But MSCI's broadest index of Asia-Pacific shares outside Japan <.MIAPJ0000PUS> was little changed on Monday, after ending last week near 16-month highs which it had hit successively since December 5.

The LDP surged back to power in a landslide election victory on Sunday, giving Prime Minister Shinzo Abe a chance to push his radical economic recipe calling for "unlimited" monetary easing and huge public works spending to bring the country out of decades-long deflation.

The Bank of Japan meets later this week and is widely expected to take further easing steps, but hold off from drastic measures until its next meeting after Japan's new cabinet is formed sometime later this month, analysts have said.

The dollar rose as far as 84.48 yen in early Asia, its loftiest since April 2011, from around 83.50 late in New York on Friday. The euro jumped more than 1 yen to well above 111 yen, a 7-1/2-month high, early on Monday.

"I think that the policies that Abe plans to introduce will only serve to weaken the yen even further. If there is an unwinding opportunity, it will likely be short lived, maybe falling back to 82 or so on the USD/JPY," said Neal Gilbert, market strategist at GFT Forex.

"In addition, with (BOJ Governor Masaaki) Shirakawa's term ending in April, Abe could get a BOJ Governor who thinks along the same lines. Therefore, I see the yen continuing to weaken based on Abe's policy, and the future policy of his hand-picked governor," Gilbert said.

Global shares fell on Friday displaying unease over the lack of progress in the U.S. fiscal talks, amid signs of a deepening recession in the euro zone as disappointing German manufacturing sector figures and a rise in euro zone unemployment overshadowed a small pick-up in purchasing manager data.

Australian shares eased 0.2 percent on uncertainty over the U.S. fiscal woes.

South Korean shares <.KS11> opened down 0.1 percent, as a fall in global shares prompted investors to refrain from taking large positions after seeing a steep weekly rise of 1.9 percent last Friday.

"As the KOSPI saw such strong upward momentum in a short period, a brief pause is inevitable," said Lee Seung-woo, an analyst at KDB Daewoo Securities, of Seoul shares.

U.S. House of Representatives Speaker John Boehner's offer to accept a tax rate increase for the wealthiest Americans knocks down a key Republican road block to a deal resolving the year-end "fiscal cliff," but questions such as which income levels, what rates and what's offered in return, remain unanswered despite the looming end-of-year deadline.

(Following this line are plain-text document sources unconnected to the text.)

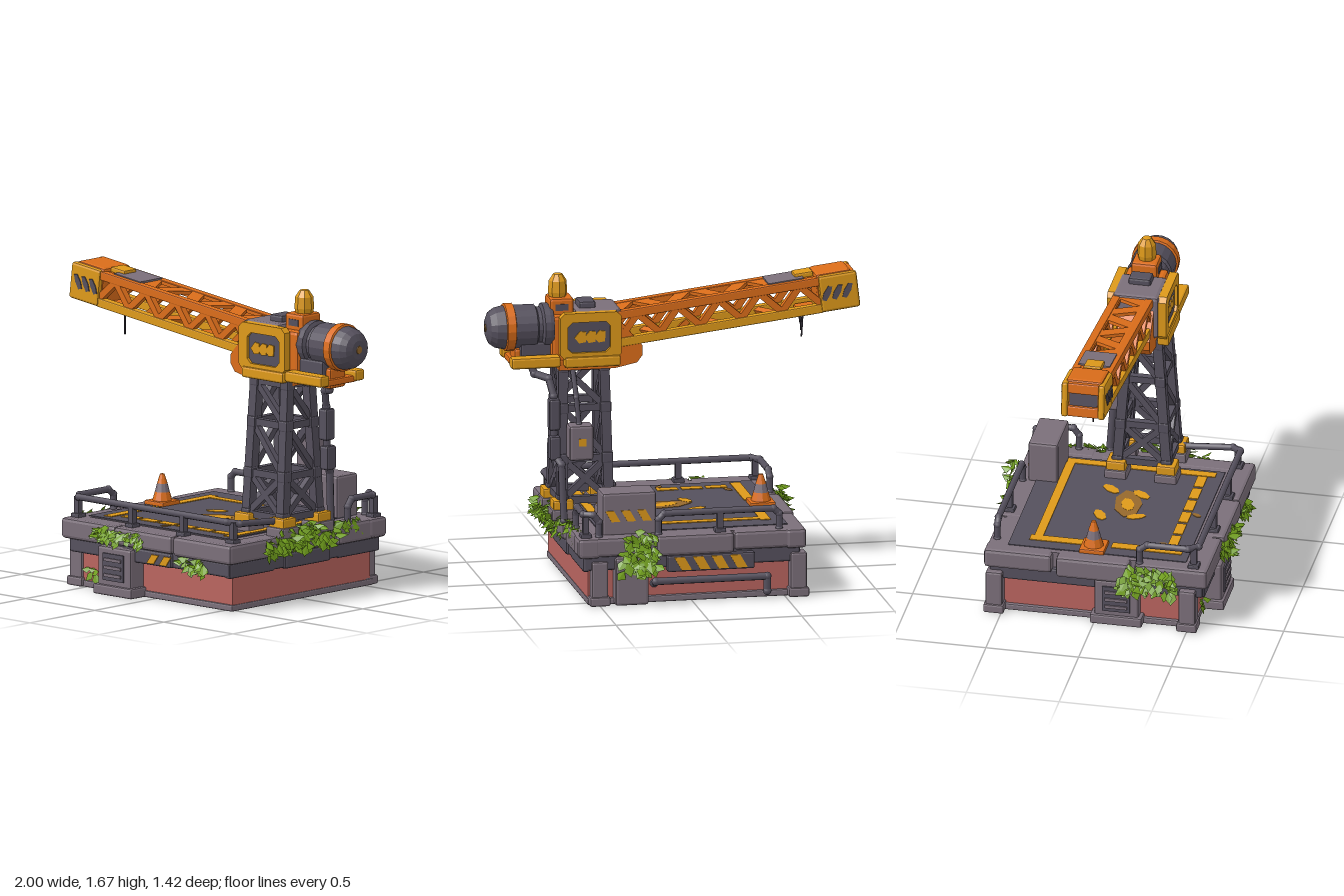
import * as THREE from 'three';
import { RoundedBoxGeometry } from 'three/addons/geometries/RoundedBoxGeometry.js';

const V = (x, y, z) => new THREE.Vector3(x, y, z);

export function createModel() {
  const root = new THREE.Group();
  root.name = 'craneOnPlatform';
  const mat = (name, color) => { const m = new THREE.MeshStandardMaterial({ color }); m.name = name; return m; };
  const yellow = mat('yellow paint', 0xdd991a), orange = mat('orange paint', 0xdb6d1a);
  const grey = mat('warm grey', 0x7b6f7a), dark = mat('dark steel', 0x55505d);
  const red = mat('red wall', 0xb9645f), green = mat('leaf green', 0x6f9c1c), black = mat('soot', 0x35313a);
  const worn = mat('worn ochre paint', 0x96692c);
  green.side = THREE.DoubleSide;
  let seed = 7;
  const rnd = (a = 0, b = 1) => { seed = (seed * 16807) % 2147483647; return a + (b - a) * seed / 2147483647; };

  const add = (name, geo, m, parent = root) => {
    const mesh = new THREE.Mesh(geo, m); mesh.name = name; parent.add(mesh); return mesh;
  };
  const flat = (g) => { const n = g.index ? g.toNonIndexed() : g; n.computeVertexNormals(); return n; };
  // Box from its extents, chamfered by c
  const box = (name, m, x0, x1, y0, y1, z0, z1, c = 0, parent = root) => {
    const s = [x1 - x0, y1 - y0, z1 - z0];
    const g = c ? flat(new RoundedBoxGeometry(...s, 1, c)) : new THREE.BoxGeometry(...s);
    const o = add(name, g, m, parent);
    o.position.set((x0 + x1) / 2, (y0 + y1) / 2, (z0 + z1) / 2);
    return o;
  };
  // Square bar (or round pipe) between two points
  const bar = (name, m, a, b, w, parent = root, round = false) => {
    const d = b.clone().sub(a), l = d.length();
    const o = add(name, round ? new THREE.CylinderGeometry(w, w, l, 8) : new THREE.BoxGeometry(w, l, w), m, parent);
    o.position.copy(a).add(b).multiplyScalar(0.5);
    o.quaternion.setFromUnitVectors(V(0, 1, 0), d.normalize());
    return o;
  };
  const pipe = (name, m, pts, r, parent = root) => {
    const g = new THREE.Group(); g.name = name; parent.add(g);
    pts.forEach((p, i) => {
      if (i) bar(name + 'Run', m, pts[i - 1], p, r, g, true);
      add(name + 'Joint', new THREE.SphereGeometry(r * 1.15, 8, 6), m, g).position.copy(p);
    });
  };
  const poly = (pts) => new THREE.Shape(pts.map(([x, y]) => new THREE.Vector2(x, y)));
  const plate = (name, m, shape, z0, z1, parent = root) => {
    const g = new THREE.ExtrudeGeometry(shape, { depth: z1 - z0, bevelEnabled: false });
    return add(name, g.translate(0, 0, z0), m, parent);
  };

  // Base walls, kerb and corner columns
  box('redWall', red, -0.55, 0.555, 0.01, 0.22, -0.53, 0.53);
  box('kerb', grey, -0.57, 0.56, 0, 0.035, -0.55, 0.54, 0.008);
  for (const [x, z] of [[-0.57, -0.54], [-0.57, 0.5], [0.5, -0.54]]) {
    box('cornerColumn', grey, x - 0.045, x + 0.045, 0, 0.24, z - 0.045, z + 0.045, 0.012);
    box('columnFoot', grey, x - 0.055, x + 0.055, 0, 0.05, z - 0.055, z + 0.055, 0.01);
  }
  // Vent housings on the front and on the -x side
  const vent = (x, z, turn) => {
    const g = new THREE.Group(); g.name = 'ventHousing'; g.position.set(x, 0, z); g.rotation.y = turn; root.add(g);
    box('ventBody', grey, -0.12, 0.12, 0, 0.26, -0.1, 0.07, 0.014, g);
    box('ventFoot', grey, -0.14, 0.14, 0, 0.055, -0.1, 0.085, 0.01, g);
    box('ventOpening', dark, -0.075, 0.075, 0.08, 0.225, 0.07, 0.078, 0, g);
    for (let i = 0; i < 3; i++) box('ventSlat', grey, -0.06, 0.06, 0.1 + i * 0.042, 0.117 + i * 0.042, 0.075, 0.085, 0, g);
  };
  vent(-0.21, 0.56, 0);
  vent(-0.54, 0.12, -Math.PI / 2);
  box('backPillar', grey, 0.24, 0.42, 0, 0.26, -0.6, -0.5, 0.014);

  // Platform: dark skirt, staggered rim blocks and floor panel
  box('skirt', dark, -0.58, 0.59, 0.19, 0.28, -0.57, 0.58, 0.012);
  box('deckCore', grey, -0.56, 0.57, 0.25, 0.368, -0.55, 0.56);
  const cuts = [-0.61, -0.22, 0.2, 0.62];
  for (let i = 0; i < 3; i++) {
    const a = cuts[i], b = cuts[i + 1], k = [0, 0.012, 0.004][i];
    box('rimFront', grey, a, b, 0.26 + k, 0.37, 0.48, 0.612 + k, 0.018);
    box('rimBack', grey, a, b, 0.27 - k, 0.37, -0.59 - k, -0.46, 0.018);
    box('rimRight', grey, 0.5, 0.615 + k, 0.26 + k, 0.37, a + 0.015, b - 0.01, 0.018);
    box('rimLeft', grey, -0.61 - k, -0.5, 0.265 - k, 0.37, a + 0.015, b - 0.01, 0.018);
    box('skirtBlockRight', dark, 0.55, 0.59 + k, 0.185, 0.27, a + 0.04, b - 0.03, 0.012);
    box('skirtBlockFront', dark, a + 0.04, b - 0.03, 0.19, 0.27, 0.55, 0.59 + k / 2, 0.012);
  }
  box('floorPanel', dark, -0.53, 0.475, 0.366, 0.374, -0.48, 0.48);
  const paint = (x0, x1, z0, z1) => box('floorMarking', yellow, x0, x1, 0.373, 0.378, z0, z1);
  paint(-0.46, -0.405, -0.38, -0.09);
  paint(-0.46, -0.405, 0.06, 0.44);
  paint(0.405, 0.455, -0.36, 0.44);
  paint(-0.405, 0.405, -0.362, -0.315);
  for (let i = 0; i < 6; i++) paint(-0.375 + i * 0.132, -0.262 + i * 0.132, 0.348, 0.4);
  // Worn emblem patches in the middle of the floor
  for (const [x, z, r, t, m] of [[0.03, 0.05, 0.15, 0.15, worn], [-0.12, -0.07, 0.06, 0.5, yellow], [-0.1, 0.12, 0.055, 2, yellow], [0.17, -0.07, 0.06, 4, yellow],
    [0.02, 0.05, 0.07, 0.3, yellow], [0.14, 0.1, 0.06, 0.9, yellow], [-0.02, 0.43, 0.03, 1, worn], [-0.37, 0.31, 0.035, 2, worn]]) {
    const o = add('wornPatch', new THREE.CylinderGeometry(r, r, 0.004, 7), m);
    o.scale.z = 0.5; o.rotation.y = t; o.position.set(x, m === worn ? 0.3745 : 0.3755, z);
  }
  // Hazard stripes on the skirt; dir is the outward z
  const hazard = (x0, n, y0, y1, z, dir, step = 0.075) => {
    for (let i = 0; i < n; i++) {
      const x = x0 + i * step, w = step * 0.55, lean = step * 0.4;
      plate('hazardStripe', yellow, poly([[x, y0], [x + w, y0], [x + w + lean, y1], [x + lean, y1]]), dir > 0 ? z : z - 0.006, dir > 0 ? z + 0.006 : z);
    }
  };
  hazard(0, 2, 0.2, 0.25, 0.597, 1, 0.09);
  box('backPanel', dark, -0.33, 0.14, 0.17, 0.26, -0.6, -0.54, 0.01);
  hazard(-0.29, 4, 0.18, 0.25, -0.6, -1, 0.1);
  pipe('wallPipe', dark, [V(0.2, 0.1, -0.53), V(0.2, 0.12, -0.58), V(-0.4, 0.12, -0.58), V(-0.4, 0.04, -0.58)], 0.02);

  // Railings with posts
  const rail = (pts, posts) => {
    pipe('railing', dark, pts.map(([x, y, z]) => V(x, y, z)), 0.018);
    for (const [x, z] of posts) {
      bar('railPost', dark, V(x, 0.36, z), V(x, 0.48, z), 0.032);
      box('postFoot', dark, x - 0.03, x + 0.03, 0.365, 0.39, z - 0.03, z + 0.03, 0.006);
    }
  };
  rail([[-0.58, 0.37, 0.24], [-0.58, 0.45, 0.24], [-0.58, 0.48, 0.28], [-0.58, 0.48, 0.5], [-0.54, 0.48, 0.55], [0.53, 0.48, 0.55],
    [0.58, 0.47, 0.5], [0.58, 0.45, 0.24], [0.58, 0.42, 0.2], [0.58, 0.37, 0.2]], [[-0.56, 0.53], [-0.15, 0.55], [0.22, 0.55], [0.56, 0.53]]);
  rail([[-0.47, 0.37, -0.55], [-0.47, 0.45, -0.55], [-0.44, 0.48, -0.55], [0.15, 0.48, -0.55], [0.18, 0.45, -0.55], [0.18, 0.37, -0.55]], [[-0.15, -0.55]]);
  rail([[0.5, 0.37, -0.55], [0.5, 0.45, -0.55], [0.53, 0.49, -0.55], [0.58, 0.49, -0.52], [0.58, 0.49, -0.36], [0.58, 0.45, -0.33], [0.58, 0.37, -0.33]], [[0.57, -0.54]]);

  // Control cabinet and traffic cone
  box('cabinet', grey, 0.185, 0.475, 0.36, 0.595, -0.522, -0.362, 0.014);
  hazard(0.21, 3, 0.44, 0.5, -0.522, -1, 0.085);
  box('coneFoot', orange, -0.545, -0.41, 0.37, 0.395, -0.095, 0.04, 0.006);
  [[0.055, 0.04, 0.05, orange], [0.04, 0.028, 0.045, grey], [0.028, 0.012, 0.05, orange]].forEach(([a, b, h, m], i) =>
    add('coneBand', flat(new THREE.CylinderGeometry(b, a, h, 10)), m).position.set(-0.478, 0.415 + i * 0.0475, -0.028));

  // Lattice tower, tapering upwards
  const corner = (sx, sz, y) => {
    const t = (y - 0.42) / 0.78;
    return V(0.478 + sx * (0.125 - 0.015 * t), y, 0.06 + sz * (0.135 - 0.055 * t));
  };
  const ring = [[-1, -1], [1, -1], [1, 1], [-1, 1]], levels = [0.46, 0.68, 0.95, 1.17];
  ring.forEach(([sx, sz], i) => {
    const [tx, tz] = ring[(i + 1) % 4], f = corner(sx, sz, 0.42);
    box('footBlock', grey, f.x - 0.065, f.x + 0.065, 0.36, 0.42, f.z - 0.06, f.z + 0.06, 0.01);
    box('towerFoot', yellow, f.x - 0.055, f.x + 0.055, 0.41, 0.468, f.z - 0.052, f.z + 0.052, 0.01);
    bar('towerLeg', dark, f, corner(sx, sz, 1.2), 0.052);
    levels.forEach((y, k) => {
      bar('towerTie', dark, corner(sx, sz, y), corner(tx, tz, y), 0.038);
      const j = corner(sx, sz, y);
      box('towerJoint', dark, j.x - 0.03, j.x + 0.03, y - 0.03, y + 0.03, j.z - 0.03, j.z + 0.03, 0.008);
      if (k === 3) return;
      bar('towerBrace', dark, corner(sx, sz, y), corner(tx, tz, levels[k + 1]), 0.034);
      if (k === 0) bar('towerBrace', dark, corner(tx, tz, y), corner(sx, sz, levels[k + 1]), 0.034);
    });
  });
  // Junction box and conduits at the tower back
  box('junctionBox', grey, 0.45, 0.58, 0.69, 0.88, -0.17, -0.07, 0.014);
  box('junctionMark', yellow, 0.49, 0.53, 0.77, 0.81, -0.175, -0.17);
  pipe('conduit', dark, [V(0.76, 1.2, 0), V(0.74, 1.14, -0.02), V(0.67, 1.12, -0.06), V(0.65, 1.03, -0.09), V(0.65, 0.72, -0.1), V(0.62, 0.67, -0.15), V(0.61, 0.37, -0.17)], 0.02);
  box('conduitSleeve', dark, 0.62, 0.68, 0.85, 1.02, -0.13, -0.06, 0.012);
  box('conduitSleeve', dark, 0.62, 0.68, 0.69, 0.82, -0.14, -0.07, 0.012);
  pipe('thinConduit', dark, [V(0.52, 0.88, -0.12), V(0.53, 1.02, -0.1), V(0.54, 1.18, -0.04)], 0.014);

  // Machine house
  plate('houseBracket', orange, poly([[0.17, 1.23], [0.2, 1.19], [0.32, 1.165], [0.62, 1.165], [0.62, 1.3], [0.33, 1.43], [0.29, 1.42], [0.17, 1.28]]), -0.085, 0.135);
  box('houseBody', grey, 0.28, 0.53, 1.24, 1.485, -0.09, 0.16, 0.02);
  box('houseRear', orange, 0.5, 0.66, 1.22, 1.46, -0.08, 0.14, 0.02);
  box('roofHatch', dark, 0.41, 0.5, 1.475, 1.52, -0.03, 0.09, 0.012);
  const cut = (x0, x1, y0, y1, c) => [[x0 + c, y0], [x1 - c, y0], [x1, y0 + c], [x1, y1 - c], [x1 - c, y1], [x0 + c, y1], [x0, y1 - c], [x0, y0 + c]];
  for (const s of [1, -1]) {
    const g = new THREE.Group(); g.name = 'housePanel'; root.add(g);
    g.position.set(0.455, 0, 0.04 + s * 0.115); if (s < 0) g.rotation.y = Math.PI;
    const frame = poly(cut(-0.165, 0.165, 1.23, 1.48, 0.025));
    frame.holes.push(new THREE.Path(cut(-0.105, 0.125, 1.265, 1.43, 0.025).reverse().map(([x, y]) => new THREE.Vector2(x * s, y))));
    plate('panelFrame', yellow, frame, 0, 0.045, g);
    box('panelInset', dark, -0.13, 0.13, 1.26, 1.435, 0, 0.03, 0, g);
    for (let i = -1; i < 2; i++) plate('panelMark', yellow, poly([[-0.035, 1.345], [-0.01, 1.315], [0.025, 1.32], [0.028, 1.375], [-0.005, 1.38]].map(([x, y]) => [x + i * 0.052, y])), 0.03, 0.037, g);
    box('sideBeam', yellow, -0.14, 0.16, 1.185, 1.245, -0.01, 0.055, 0.012, g);
  }
  // Rear ledge, motor and beacon
  for (const z of [-0.14, 0.13]) box('ledgeRail', yellow, 0.62, 0.885, 1.195, 1.255, z, z + 0.07, 0.012);
  box('ledge', orange, 0.6, 0.87, 1.19, 1.225, -0.09, 0.15, 0.008);
  box('ledgeEnd', orange, 0.78, 0.85, 1.17, 1.28, -0.03, 0.09, 0.012);
  box('motorCradle', dark, 0.64, 0.82, 1.22, 1.32, -0.06, 0.12, 0.012);
  const lathe = (pts, n) => flat(new THREE.LatheGeometry(pts.map(([r, h]) => new THREE.Vector2(r, h)), n));
  const round = (name, m, pts, x) => {
    const o = add(name, lathe(pts, 18), m);
    o.rotation.z = -Math.PI / 2; o.position.set(x, 1.39, 0.022);
  };
  round('motor', dark, [[0, 0], [0.115, 0], [0.12, 0.02], [0.12, 0.05], [0.1, 0.06], [0.1, 0.08], [0.116, 0.09], [0.116, 0.26], [0.106, 0.305], [0.085, 0.335], [0.05, 0.35], [0, 0.352]], 0.643);
  round('motorBand', orange, [[0.11, 0], [0.127, 0.006], [0.127, 0.05], [0.11, 0.056]], 0.845);
  round('motorCap', worn, [[0.022, 0], [0.02, 0.005], [0, 0.005]], 0.992);
  box('beaconMount', orange, 0.53, 0.66, 1.44, 1.545, -0.04, 0.1, 0.014);
  for (const z of [-0.044, 0.1]) box('mountSlot', dark, 0.56, 0.63, 1.48, 1.515, z, z + 0.005);
  add('beacon', lathe([[0.045, 0], [0.052, 0.03], [0.048, 0.09], [0.025, 0.125], [0, 0.13]], 8), yellow).position.set(0.605, 1.54, 0.03);

  // Jib, tilted up towards its tip; built along local -x
  const jib = new THREE.Group(); jib.name = 'jib'; root.add(jib);
  jib.position.set(0.3, 1.38, 0.02); jib.rotation.z = -0.12;
  const L = 1.1, N = 5, step = L / N;
  for (const s of [-1, 1]) {
    const z = s * 0.088;
    box('upperChord', orange, -L, 0.02, 0.045, 0.092, z - 0.022, z + 0.022, 0.006, jib);
    box('lowerChord', yellow, -L, 0.02, -0.102, -0.054, z - 0.023, z + 0.023, 0.006, jib);
    for (let i = 0; i < N; i++) {
      const a = -i * step, m = a - step / 2;
      bar('jibBrace', orange, V(a, -0.06, z), V(m, 0.06, z), 0.036, jib);
      bar('jibBrace', orange, V(m, 0.06, z), V(a - step, -0.06, z), 0.036, jib);
    }
  }
  // Top plate with alternating triangular openings, bottom braces under its solid webs
  const top = poly([[-L, -0.09], [0, -0.09], [0, 0.09], [-L, 0.09]]);
  for (let i = 0; i < 5; i++) {
    const x = -0.05 - i * 0.155, s = i % 2 ? -1 : 1, c = x - 0.1475;
    top.holes.push(new THREE.Path([[x, 0.06 * s], [x - 0.14, 0.06 * s], [x - 0.07, -0.06 * s]].map(([a, b]) => new THREE.Vector2(a, b))));
    bar('jibCrossBrace', orange, V(c - 0.045, -0.078, -0.08 * s), V(c + 0.045, -0.078, 0.08 * s), 0.03, jib);
  }
  plate('jibTop', orange, top, 0.07, 0.088, jib).rotation.x = -Math.PI / 2;
  box('jibTopCover', grey, -1.02, -0.83, 0.086, 0.098, -0.085, 0.085, 0, jib);
  box('jibClamp', yellow, -1.08, -0.98, 0.085, 0.115, -0.045, 0.05, 0.008, jib);

  // Jib tip with striped side plates, recessed end and hanging cables
  box('tipCore', orange, -1.275, -1.08, -0.09, 0.108, -0.1, 0.1, 0.018, jib);
  for (const s of [-1, 1]) {
    box('tipSide', yellow, -1.3, -1.09, -0.1, 0.098, s > 0 ? 0.08 : -0.118, s > 0 ? 0.118 : -0.08, 0.014, jib);
    for (let i = 0; i < 3; i++) {
      const x = -1.27 + i * 0.055;
      plate('tipStripe', dark, poly([[x, 0.035], [x + 0.012, 0], [x + 0.04, -0.038], [x + 0.062, -0.03], [x + 0.05, 0.005], [x + 0.022, 0.04]]), s > 0 ? 0.118 : -0.123, s > 0 ? 0.123 : -0.118, jib);
    }
    box('tipBar', orange, -1.295, -1.26, s * 0.065 - 0.03, s * 0.065 + 0.03, -0.085, 0.085, 0.008, jib);
  }
  box('tipRecess', dark, -1.281, -1.274, -0.05, 0.05, -0.075, 0.075, 0, jib);
  box('cableBracket', orange, -1.07, -0.97, -0.118, -0.07, -0.055, 0.055, 0.01, jib);
  for (let i = 0; i < 3; i++) bar('cable', black, V(-0.712 + i * 0.01, 1.4, 0.01 + i * 0.01), V(-0.705 + i * 0.002, 1.26 + i * 0.035, 0.017 + i * 0.003), 0.007);

  // Hanging plants: folded diamond leaves scattered in a volume, drooping, with their faces outwards
  const plant = (x0, x1, y0, y1, z0, z1, n, ox, oz) => {
    const pos = [];
    for (let i = 0; i < n; i++) {
      const p = V(rnd(x0, x1), rnd(y0, y1), rnd(z0, z1)), l = rnd(0.05, 0.085);
      const d = V(ox * rnd(0, 0.7) + rnd(-0.7, 0.7) * Math.abs(oz), rnd(-1.1, 0.1), oz * rnd(0, 0.7) + rnd(-0.7, 0.7) * Math.abs(ox)).normalize();
      const side = d.clone().cross(V(ox + rnd(-0.3, 0.3), 0.8, oz + rnd(-0.3, 0.3))).normalize().multiplyScalar(l * 0.34);
      const mid = p.clone().addScaledVector(d, l * 0.45).add(V(0, -0.008, 0)), tip = p.clone().addScaledVector(d, l);
      for (const v of [p, mid.clone().add(side), tip, p, tip, mid.clone().sub(side)]) pos.push(v.x, v.y + 0.01, v.z);
    }
    const g = new THREE.BufferGeometry();
    g.setAttribute('position', new THREE.Float32BufferAttribute(pos, 3));
    g.computeVertexNormals();
    add('plant', g, green);
  };
  plant(-0.33, -0.01, 0.31, 0.35, 0.61, 0.65, 65, 0, 1);
  plant(0.24, 0.44, 0.21, 0.27, 0.59, 0.62, 24, 0, 1);
  plant(-0.46, -0.42, 0.08, 0.1, 0.53, 0.55, 5, 0, 1);
  plant(0.6, 0.67, 0.3, 0.41, -0.15, 0.25, 125, 1, 0);
  plant(0.56, 0.61, 0.36, 0.385, -0.42, -0.18, 30, 1, 0);
  plant(0.62, 0.67, 0.29, 0.36, 0.24, 0.36, 18, 1, 0);
  plant(0.2, 0.38, 0.18, 0.4, -0.64, -0.58, 85, 0, -1);
  plant(-0.66, -0.61, 0.24, 0.37, 0.16, 0.43, 75, -1, 0);
  return root;
}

Failure to avert the fiscal cliff of some $600 billion of tax hikes and spending cuts scheduled to start in January could threaten to throw the U.S. back into recession and damage the fragile recovery taking place elsewhere, such as in No. 2 global economy, China.

Budget concerns have weighed on the dollar against a basket of major currencies , helping to lift the euro up to a 7-1/2-month high of $1.3188 early in Asia on Monday.

In a move seen aimed at restoring confidence in China's stock markets which have fallen by over 60 percent since November 2007 and have markedly lagged Asian peers in recent rallies, China's foreign exchange regulator has removed the $1 billion limit for foreign sovereign wealth funds, central banks and monetary authorities buying Chinese assets through the Qualified Institutionnal Investor Programme (QFII).

On economic front, China will maintain steady economic policies in 2013, leaving room for manoeuvre in the face of lobal risks while deepening reforms to support long-term growth, the official Xinhua news agency said after an annual policy-setting conference on Sunday.

Data on Friday showed U.S. factory output posted its sharpest increase in nearly a year in November as auto production staged a rebound, while consumer prices slipped, offering cautious optimism for the struggling economic recovery.

In Europe, Italian centre-right leaders increased pressure on Prime Minister Mario Monti on Sunday to run for a second term in an impending election as the leader of an alliance of "moderates". Monti's intention to resign had raised concerns over the prospects of Italy's fiscal reforms.

U.S. crude was up 0.3 percent to $87 a barrel.

(Additional reporting by Joyce Lee in Seoul; Editing by Eric Meijer)